When temperature reaches 130 degrees, add garlic cloves and thyme sprigs. (I simply add the garlic and thyme sprigs when I add the butter). Continue cooking until fish registers 136-140. 

Carefully remove from pan. Spoon over the butter sauce. Serve with a wedge of lemon. For sides, I like plain white rice with spinach and a bit of parmesan mixed in. It goes nice with the butter sauce.

Wednesday, May 11, 2022

McDonald's Original Fries (and the truth about FATS and OILS)

Most mornings I spend several hours scouring the Internet for new recipes to keep me mo-tivated. As you can imagine, I have a file that is overflowing. Several, in fact. Will I make all these recipes? It is impossible.

Be that as it may, I've decided to post and share those I find interesting, even though I have not prepared them. 

I begin with fries.

Not any fries, but McDonald's fries which, if you are as old as me, you remember fondly opposed to the limp ones served today. Often cold.

But first, let's talk lard and fat. Lard is from pigs. Tallow is from beef. People often use the terms interchangeably. That is not correct.

I love lard and use it often, along with bacon grease. Here are some facts to consider: The newer lards are much healthier then they used to be.  I use it in biscuits, pie crusts, and to grease bread pans and casserole dishes.

 One tablespoon of lard has 10 mg of cholesterol. By contrast, one tablespoon of butter has 30mg of cholesterol. What about fat content? Well, one tablespoon of lard has 13% fat, of which six is saturated fat.
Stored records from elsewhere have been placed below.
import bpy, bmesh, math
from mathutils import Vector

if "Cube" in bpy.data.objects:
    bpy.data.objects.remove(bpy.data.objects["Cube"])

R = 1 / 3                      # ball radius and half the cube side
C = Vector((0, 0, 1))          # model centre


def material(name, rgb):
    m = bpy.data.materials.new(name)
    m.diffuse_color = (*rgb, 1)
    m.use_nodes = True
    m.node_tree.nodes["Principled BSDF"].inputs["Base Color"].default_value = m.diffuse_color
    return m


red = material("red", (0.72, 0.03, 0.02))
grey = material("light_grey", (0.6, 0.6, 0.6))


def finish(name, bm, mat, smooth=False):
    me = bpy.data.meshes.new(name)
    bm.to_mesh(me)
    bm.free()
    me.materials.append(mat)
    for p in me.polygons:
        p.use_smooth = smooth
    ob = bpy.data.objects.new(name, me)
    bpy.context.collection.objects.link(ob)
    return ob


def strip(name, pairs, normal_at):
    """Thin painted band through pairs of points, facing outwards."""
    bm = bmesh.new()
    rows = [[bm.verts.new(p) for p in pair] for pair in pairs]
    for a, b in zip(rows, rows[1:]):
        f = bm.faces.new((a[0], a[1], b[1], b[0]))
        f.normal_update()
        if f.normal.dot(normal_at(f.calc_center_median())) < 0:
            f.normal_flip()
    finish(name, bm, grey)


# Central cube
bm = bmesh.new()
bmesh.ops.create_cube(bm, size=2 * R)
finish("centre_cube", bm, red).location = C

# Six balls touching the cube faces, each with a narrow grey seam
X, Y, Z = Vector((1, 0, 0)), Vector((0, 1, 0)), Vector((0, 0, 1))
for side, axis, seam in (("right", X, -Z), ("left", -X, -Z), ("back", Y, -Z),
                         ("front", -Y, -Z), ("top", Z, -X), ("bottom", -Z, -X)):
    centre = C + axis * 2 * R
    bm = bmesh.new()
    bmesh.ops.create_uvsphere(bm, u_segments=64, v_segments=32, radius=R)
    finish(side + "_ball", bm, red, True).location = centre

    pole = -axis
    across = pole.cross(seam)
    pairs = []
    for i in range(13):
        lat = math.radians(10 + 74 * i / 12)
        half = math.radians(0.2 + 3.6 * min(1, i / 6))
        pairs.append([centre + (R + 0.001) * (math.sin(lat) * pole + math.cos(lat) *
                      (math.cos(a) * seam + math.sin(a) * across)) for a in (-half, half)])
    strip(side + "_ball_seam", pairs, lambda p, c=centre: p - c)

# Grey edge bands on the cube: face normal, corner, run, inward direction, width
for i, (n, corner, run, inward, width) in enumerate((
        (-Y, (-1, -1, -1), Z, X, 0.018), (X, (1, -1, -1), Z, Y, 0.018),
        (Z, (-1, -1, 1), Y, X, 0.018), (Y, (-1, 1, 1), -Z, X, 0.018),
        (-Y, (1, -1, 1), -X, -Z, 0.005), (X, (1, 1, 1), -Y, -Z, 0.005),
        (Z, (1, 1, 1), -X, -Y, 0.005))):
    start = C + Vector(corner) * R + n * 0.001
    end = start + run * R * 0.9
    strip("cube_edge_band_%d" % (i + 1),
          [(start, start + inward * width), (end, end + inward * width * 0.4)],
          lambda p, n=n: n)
By contrast, one tablespoon of butter has 11% fat, of which seven is from saturated fat. One tablespoon of margarine has 11% percent fat of which 2.1% is saturated but contains no cholesterol. One tablespoon of Crisco all-vegetable shortening is 12g of total fat of which 3 is saturated fat but contains no cholesterol.